The costs and benefits of restoring a continent's terrestrial ecosystems.

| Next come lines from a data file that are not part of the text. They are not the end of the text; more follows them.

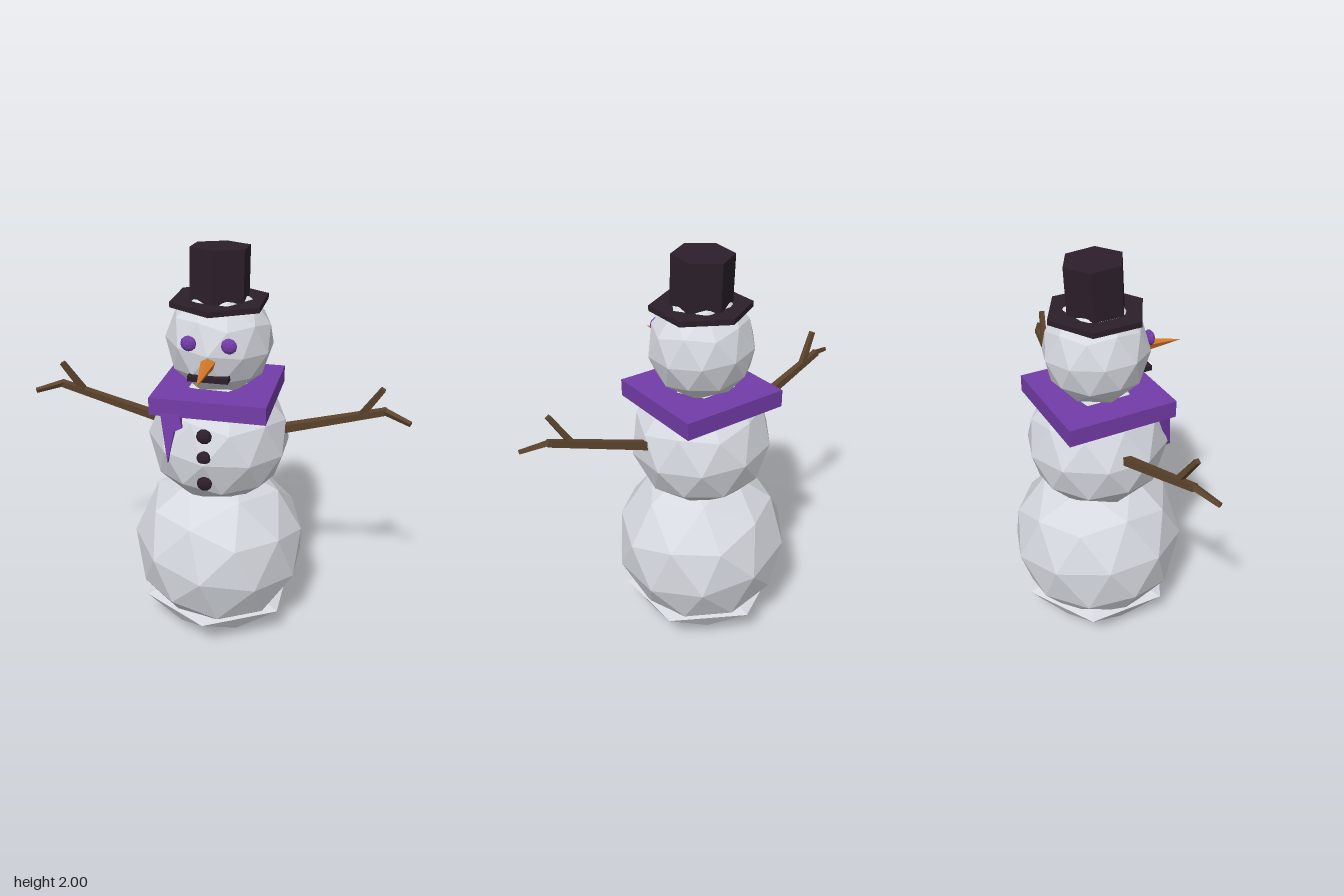
import * as THREE from 'three';

const mat = (name, color) => {
  const m = new THREE.MeshStandardMaterial({ color });
  m.name = name;
  return m;
};

// Faceted normals for the low-poly look
const flat = (geo) => {
  const g = geo.index ? geo.toNonIndexed() : geo;
  g.computeVertexNormals();
  return g;
};

// Icosphere with a corner at the top
const ball = (r, ry, rz, tilt = 0) => {
  const g = new THREE.IcosahedronGeometry(1, 1);
  g.rotateX(-Math.atan((1 + Math.sqrt(5)) / 2)).rotateY(Math.PI / 2).rotateZ(tilt);
  return flat(g.scale(r, ry, rz));
};

// Four-sided tapered stick between two points
const stick = (a, b, r0, r1) => {
  const from = new THREE.Vector3(...a), to = new THREE.Vector3(...b);
  const dir = to.clone().sub(from);
  const g = new THREE.CylinderGeometry(r1, r0, dir.length(), 4);
  g.rotateY(Math.PI / 4);
  g.applyQuaternion(new THREE.Quaternion().setFromUnitVectors(new THREE.Vector3(0, 1, 0), dir.normalize()));
  const c = from.add(to).multiplyScalar(0.5);
  return flat(g.translate(c.x, c.y, c.z));
};

export function createModel() {
  const model = new THREE.Group();
  model.name = 'snowman';
  const snow = mat('snow', 0xd6d9e0);
  const black = mat('charcoal', 0x2c1f2b);
  const purple = mat('purple', 0x733ca8);
  const orange = mat('orange', 0xd87a2c);
  const wood = mat('wood', 0x5c442d);

  const add = (name, geo, material, x = 0, y = 0, z = 0, parent = model) => {
    const m = new THREE.Mesh(geo, material);
    m.name = name;
    m.position.set(x, y, z);
    parent.add(m);
    return m;
  };

  // Snow mound: faceted bowl whose lower ring is turned half a side
  const mound = new THREE.LatheGeometry(
    [[0, 0.005], [0.29, 0.08], [0.4, 0.18], [0.31, 0.205], [0, 0.21]].map((p) => new THREE.Vector2(...p)), 6);
  const mp = mound.attributes.position;
  for (let i = 0; i <= 6; i++) {
    const a = (i - 0.5) * Math.PI / 3;
    mp.setXYZ(i * 5 + 1, Math.sin(a) * 0.29, 0.08, Math.cos(a) * 0.29);
  }
  add('snowMound', flat(mound), snow, 0, 0, -0.01);

  // Body
  add('lowerBody', ball(0.443, 0.443, 0.443, -0.2), snow, 0, 0.455, -0.01);
  add('upperBody', ball(0.35, 0.325, 0.35, -0.1), snow, 0, 1.06, -0.01);
  add('head', ball(0.258, 0.255, 0.255, -0.1), snow, 0, 1.555, -0.015);

  // Hat
  add('hatBrim', flat(new THREE.CylinderGeometry(0.24, 0.24, 0.026, 6)), black, 0, 1.745, -0.013);
  const crown = add('hatCrown', flat(new THREE.CylinderGeometry(0.145, 0.145, 0.26, 6)), black, 0, 1.862, -0.02);
  crown.rotation.x = -0.06;

  // Face
  for (const s of [1, -1]) {
    add(s > 0 ? 'leftEye' : 'rightEye', ball(0.037, 0.037, 0.02), purple, s * 0.093, 1.605, 0.215);
  }
  const nose = new THREE.ConeGeometry(0.042, 0.27, 5);
  nose.rotateY(Math.PI).rotateX(Math.PI / 2 + 0.1);
  add('nose', flat(nose), orange, 0, 1.51, 0.315);
  add('mouth', new THREE.BoxGeometry(0.19, 0.025, 0.06), black, -0.003, 1.442, 0.202);

  // Scarf with a hanging tail
  add('scarf', new THREE.BoxGeometry(0.55, 0.085, 0.55), purple, 0, 1.303, -0.01);
  const tail = new THREE.Shape(
    [[-0.22, 0.01], [-0.18, -0.23], [-0.16, -0.12], [-0.152, -0.075], [-0.115, -0.055], [-0.13, 0.01]]
      .map((p) => new THREE.Vector2(...p)));
  const tailMesh = add('scarfTail',
    new THREE.ExtrudeGeometry(tail, { depth: 0.04, bevelEnabled: false }), purple, 0, 1.26, 0.228);
  tailMesh.rotation.x = -0.16;

  // Buttons
  [[1.2, 0.315], [1.09, 0.316], [0.955, 0.313]].forEach(([y, z], i) => {
    add('button' + (i + 1), ball(0.037, 0.037, 0.024), black, 0, y, z);
  });

  // Branch arms with two twigs each
  for (const s of [1, -1]) {
    const arm = new THREE.Group();
    arm.name = s > 0 ? 'leftArm' : 'rightArm';
    model.add(arm);
    const part = (name, a, b, r0, r1) =>
      add(name, stick([a[0] * s, a[1], a[2]], [b[0] * s, b[1], b[2]], r0, r1), wood, 0, 0, 0, arm);
    part('branch', [0.26, 1.108, -0.022], [0.8, 1.283, 0.034], 0.029, 0.021);
    part('upperTwig', [0.69, 1.255, 0.022], [0.777, 1.398, 0.052], 0.02, 0.016);
    part('outerTwig', [0.78, 1.285, 0.03], [0.913, 1.252, 0.087], 0.018, 0.013);
  }
  return model;
}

The rise in global commitments to restore habitat underlines its importance to halt biodiversity loss and abate climate change. To effectively plan for landscape-scale restoration efforts, decision makers need to prioritise where restoration should occur and have a method to estimate its cost. Here, we describe a systematic approach to determine where cost-effective restoration actions should be located to achieve targeted levels of ecosystem coverage across Australia without compromising agricultural production. We find that spending approximately AU$2 billion (0.1% of Australia's 2019 Gross Domestic Product) annually for 30 years could restore 13 million ha of degraded land without affecting intensive agriculture and urban areas. This initiative would result in almost all (99.8%) of Australia's degraded terrestrial ecosystems reaching 30% vegetation coverage, enabling a trajectory to recover critical ecological functions, abate almost one billion tonnes of carbon dioxide equivalent and produce AU$12-46 billion net present value in carbon offset revenue. The carbon market revenue is estimated to cover up to 111% of the investment required for the restoration. Our research shows that the recovery of degraded ecosystems in Australia is both attainable and affordable. Synthesis and applications. With growing international restoration commitments, governments and environmental organisations need methods to plan and budget their commitments. Here, we present a systematic approach to determine where restoration actions should be located in Australia to achieve targeted vegetation coverage and quantify the expected costs, carbon abatement and revenue. This study is an important advance that will aid governments and environmental organisations by providing financial and spatial planning methods to progress their restoration commitments.